Like a child born with two heads, Roque Larraquy’s Comemadre, translated by Heather Cleary, comprises a bifurcation that appears both antagonistic and intimately bound. In the book’s first half, set in a sanatorium on the outskirts of Buenos Aires at the beginning of the 20th century, a doctor contemplates his awkward infatuation with the head nurse while, in an attempt to unravel a medical mystery, a group of scientists decapitate cancer patients under false pretenses. A hundred years later, the second-half concerns a child-prodigy, a young artist searching for a new project and discovering another person who looks almost identical to himself. Together, the duo travel to the same sanatorium in order to create a truly shocking work of art.

By situating both beginning and end in the same locale, Comemadre creates a full circle of the grotesqueries humans inflict upon one another in pursuit of immortality. The characters are eerie and pathological—a freckled doctor obsessed with phrenology, a woman who wears shirts with the names of different countries to convey her current mood, a photophobic prostitute—and the atmosphere vacillates between absurd and horrific, creating a sense of unease that permeates the text.

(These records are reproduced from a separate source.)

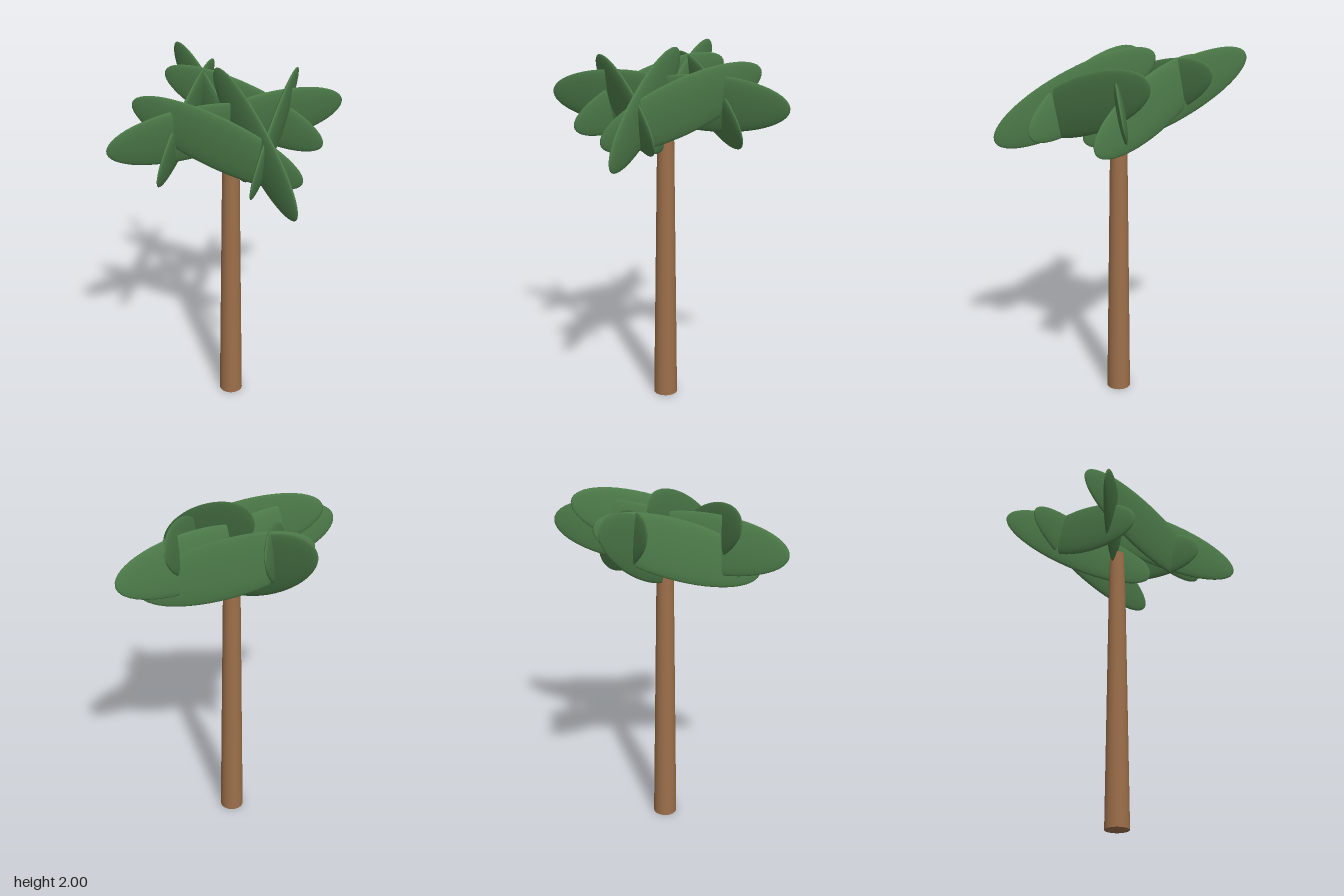
import * as THREE from 'three';

export function createModel() {
  const model = new THREE.Group();
  model.name = 'palmTree';

  const bark = new THREE.MeshStandardMaterial({ color: 0x9c6f4a });
  bark.name = 'bark brown';
  const leaf = new THREE.MeshStandardMaterial({ color: 0x4c7a49 });
  leaf.name = 'leaf green';

  // Tapered trunk
  const height = 1.65;
  const trunk = new THREE.Mesh(new THREE.CylinderGeometry(0.045, 0.0675, height, 32), bark);
  trunk.name = 'trunk';
  trunk.position.y = height / 2;
  model.add(trunk);

  // Crown: eight thin ellipsoid fronds, all leaning forward, stretched upward together
  const crown = new THREE.Group();
  crown.name = 'crown';
  crown.position.y = 1.727;
  crown.scale.y = 1.67;
  model.add(crown);

  const frondGeometry = new THREE.SphereGeometry(1, 40, 28);
  frondGeometry.scale(0.456, 0.097, 0.022);
  const radius = 0.241;
  for (let i = 0; i < 8; i++) {
    const angle = (i / 8) * Math.PI * 2;
    const frond = new THREE.Mesh(frondGeometry, leaf);
    frond.name = `frond${i + 1}`;
    frond.position.set(Math.cos(angle) * radius, 0, Math.sin(angle) * radius);
    // The diagonal fronds lie across the ring, the others point outward.
    // Opposite signs of the tilt on z fronds come from the shared lean about x.
    frond.rotation.set(0.3, angle, 0);
    crown.add(frond);
  }

  return model;
}
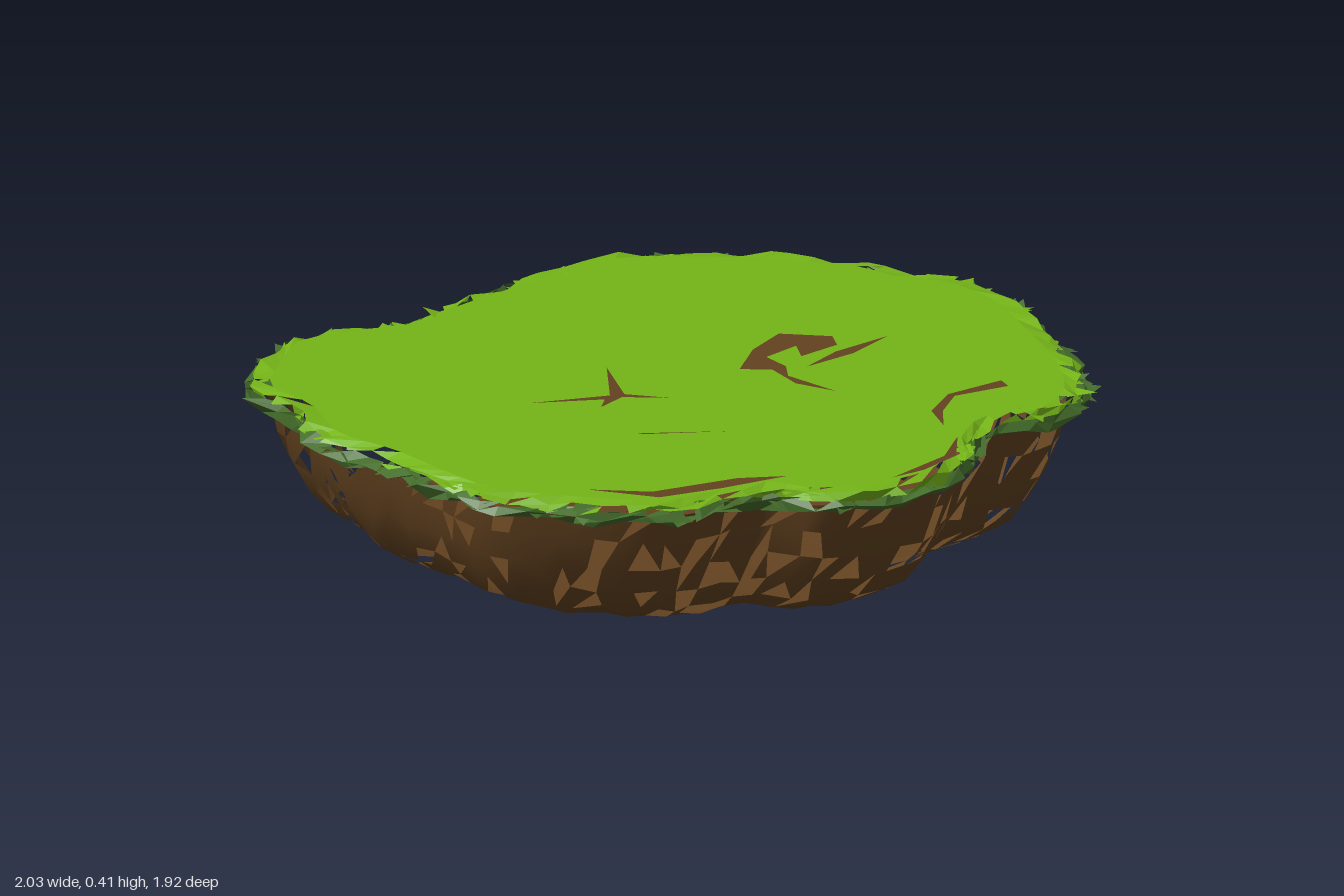
import * as THREE from 'three';

const SEGMENTS = 100;

// Island outline as [x, z], clockwise from the back
const OUTLINE = [
  [-0.45, -0.95], [-0.30, -0.90], [-0.15, -0.82], [0.05, -0.82], [0.30, -0.80],
  [0.56, -0.77], [0.72, -0.62], [0.84, -0.45], [0.94, -0.25], [0.95, -0.10],
  [1.0, 0.0], [0.97, 0.20], [0.87, 0.38], [0.72, 0.62], [0.55, 0.80],
  [0.40, 0.84], [0.25, 0.78], [0.12, 0.83], [0.0, 0.90], [-0.18, 0.95],
  [-0.35, 0.90], [-0.47, 0.80], [-0.49, 0.70], [-0.62, 0.65], [-0.80, 0.57],
  [-0.91, 0.40], [-1.0, 0.20], [-0.98, 0.0], [-0.94, -0.20], [-0.93, -0.40],
  [-0.81, -0.60], [-0.76, -0.78], [-0.60, -0.88],
];

// Bare-earth scars in the turf, as [x, z] polygons
const SCARS = [
  [[0.11, 0.06], [0.24, -0.01], [0.37, -0.04], [0.44, 0.07], [0.40, 0.12], [0.28, 0.11],
    [0.33, 0.05], [0.22, 0.05], [0.20, 0.13], [0.15, 0.18], [0.14, 0.34], [0.12, 0.23], [0.16, 0.12]],
  [[0.23, 0.17], [0.36, 0.15], [0.53, 0.17], [0.38, 0.19]],
  [[-0.41, -0.16], [-0.24, -0.05], [-0.09, -0.19], [-0.21, -0.03], [-0.16, 0.07],
    [-0.23, -0.02], [-0.32, -0.01], [-0.27, -0.04]],
  [[0.12, 0.70], [0.18, 0.61], [0.30, 0.56], [0.46, 0.59], [0.44, 0.63], [0.30, 0.58], [0.20, 0.63]],
  [[-0.80, 0.36], [-0.71, 0.49], [-0.50, 0.58], [-0.41, 0.66], [-0.58, 0.60], [-0.73, 0.53]],
  [[-0.41, 0.18], [-0.25, 0.34], [-0.40, 0.20]],
  [[-0.25, 0.86], [-0.05, 0.85], [0.08, 0.78], [-0.03, 0.87], [-0.16, 0.88]],
];

function seeded(seed) {
  let s = seed;
  return () => (s = (s * 16807) % 2147483647) / 2147483647;
}

// Stack of scaled outlines; each level is { scale, y, rough, slide, gaps }.
// rough chips the edge, slide shifts points along it, gaps drops faces below it.
function loft(outline, levels, random) {
  const positions = [];
  const indices = [];
  const kept = [];
  const n = outline.length;
  const addFace = (gaps, ...face) => {
    indices.push(...face);
    if (random() >= gaps) kept.push(...face);
  };
  levels.forEach(({ scale, y, rough = 0, slide = 0, gaps = 0 }, j) => {
    const below = levels[j + 1];
    outline.forEach((p, i) => {
      const q = p.clone().lerp(outline[(i + 1) % n], slide * random());
      const s = scale - rough * random();
      positions.push(q.x * s, y + (rough * 0.3 + slide * 0.02) * (random() - 0.5), q.z * s);
      if (!below) return;
      const a = j * n + i;
      const b = j * n + (i + 1) % n;
      if (below.scale > 0) addFace(gaps, a, b + n, a + n);
      if (scale > 0) addFace(gaps, a, b, below.scale > 0 ? b + n : a + n);
    });
  });
  const geometry = new THREE.BufferGeometry();
  geometry.setAttribute('position', new THREE.Float32BufferAttribute(positions, 3));
  geometry.setIndex(indices);
  geometry.computeVertexNormals();
  geometry.setIndex(kept);
  return geometry;
}

function faceted(geometry) {
  const flat = geometry.toNonIndexed();
  flat.computeVertexNormals();
  return flat;
}

// Loose tilted triangles scattered around the rim, between heights low and high
function rimShards(outline, count, reach, low, high, random) {
  const positions = [];
  for (let i = 0; i < count; i++) {
    const centre = outline[Math.floor(random() * outline.length)];
    const scale = reach + 0.03 * random();
    const turn = random() * Math.PI * 2;
    for (let k = 0; k < 3; k++) {
      const angle = turn - k * 2.09;
      const radius = 0.025 + 0.03 * random();
      positions.push(
        centre.x * scale + radius * Math.cos(angle),
        low + (high - low) * random(),
        centre.z * scale + radius * Math.sin(angle));
    }
  }
  const geometry = new THREE.BufferGeometry();
  geometry.setAttribute('position', new THREE.Float32BufferAttribute(positions, 3));
  geometry.computeVertexNormals();
  return geometry;
}

function addMesh(parent, name, geometry, material) {
  const mesh = new THREE.Mesh(geometry, material);
  mesh.name = name;
  parent.add(mesh);
  return mesh;
}

export function createModel() {
  const island = new THREE.Group();
  island.name = 'island';

  const grass = new THREE.MeshStandardMaterial({ color: 0x75b518, side: THREE.DoubleSide });
  grass.name = 'grass green';
  const darkGrass = new THREE.MeshStandardMaterial({ color: 0x446d2a, side: THREE.DoubleSide });
  darkGrass.name = 'dark grass green';
  const earth = new THREE.MeshStandardMaterial({ color: 0x644320, side: THREE.DoubleSide });
  earth.name = 'earth brown';

  const curve = new THREE.CatmullRomCurve3(
    OUTLINE.map(([x, z]) => new THREE.Vector3(x, 0, z)), true);
  const outline = curve.getSpacedPoints(SEGMENTS).slice(0, SEGMENTS);
  const random = seeded(4217);

  // Flat turf with a chipped sloping edge
  addMesh(island, 'grassTurf', faceted(loft(outline, [
    { scale: 0, y: 0.405 },
    { scale: 0.93, y: 0.405, gaps: 0.08 },
    { scale: 0.98, y: 0.4, rough: 0.03, slide: 0.6, gaps: 0.3 },
    { scale: 1.0, y: 0.385, rough: 0.04, slide: 0.6 },
  ], random)), grass);
  addMesh(island, 'grassShards', rimShards(outline, 45, 0.93, 0.385, 0.408, random), grass);

  // Ragged, broken lip of darker grass overhanging the soil
  addMesh(island, 'grassLip', faceted(loft(outline, [
    { scale: 0.985, y: 0.39, rough: 0.03, slide: 0.6, gaps: 0.15 },
    { scale: 1.015, y: 0.375, rough: 0.05, slide: 0.6, gaps: 0.15 },
    { scale: 0.995, y: 0.355, rough: 0.04, slide: 0.6, gaps: 0.2 },
    { scale: 0.92, y: 0.352 },
  ], random)), darkGrass);
  addMesh(island, 'lipShards', rimShards(outline, 75, 0.95, 0.355, 0.398, random), darkGrass);

  // Rounded bowl of crumbling soil, broken through on the sides, with a flat base
  addMesh(island, 'earthBowl', loft(outline, [
    { scale: 0.935, y: 0.36, gaps: 0.22 },
    { scale: 0.92, y: 0.29, slide: 0.8, gaps: 0.28 },
    { scale: 0.89, y: 0.21, slide: 0.8, gaps: 0.28 },
    { scale: 0.85, y: 0.14, slide: 0.8, gaps: 0.28 },
    { scale: 0.8, y: 0.08, slide: 0.8, gaps: 0.28 },
    { scale: 0.73, y: 0.04, slide: 0.6, gaps: 0.15 },
    { scale: 0.64, y: 0.012 },
    { scale: 0.5, y: 0.002 },
    { scale: 0.4, y: 0 },
    { scale: 0, y: 0 },
  ], random), earth);

  // Thin bare patches lying on the turf
  const scars = new THREE.Group();
  scars.name = 'earthScars';
  SCARS.forEach((points) => {
    const shape = new THREE.Shape(points.map(([x, z]) => new THREE.Vector2(x, -z)));
    const geometry = new THREE.ShapeGeometry(shape).rotateX(-Math.PI / 2);
    addMesh(scars, 'earthScar', geometry, earth).position.y = 0.408;
  });
  island.add(scars);

  return island;
}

Read Larraquy to experience a strange waking dream from which there is no escape.

Coffee House Press.

—Review by J.T. Mahany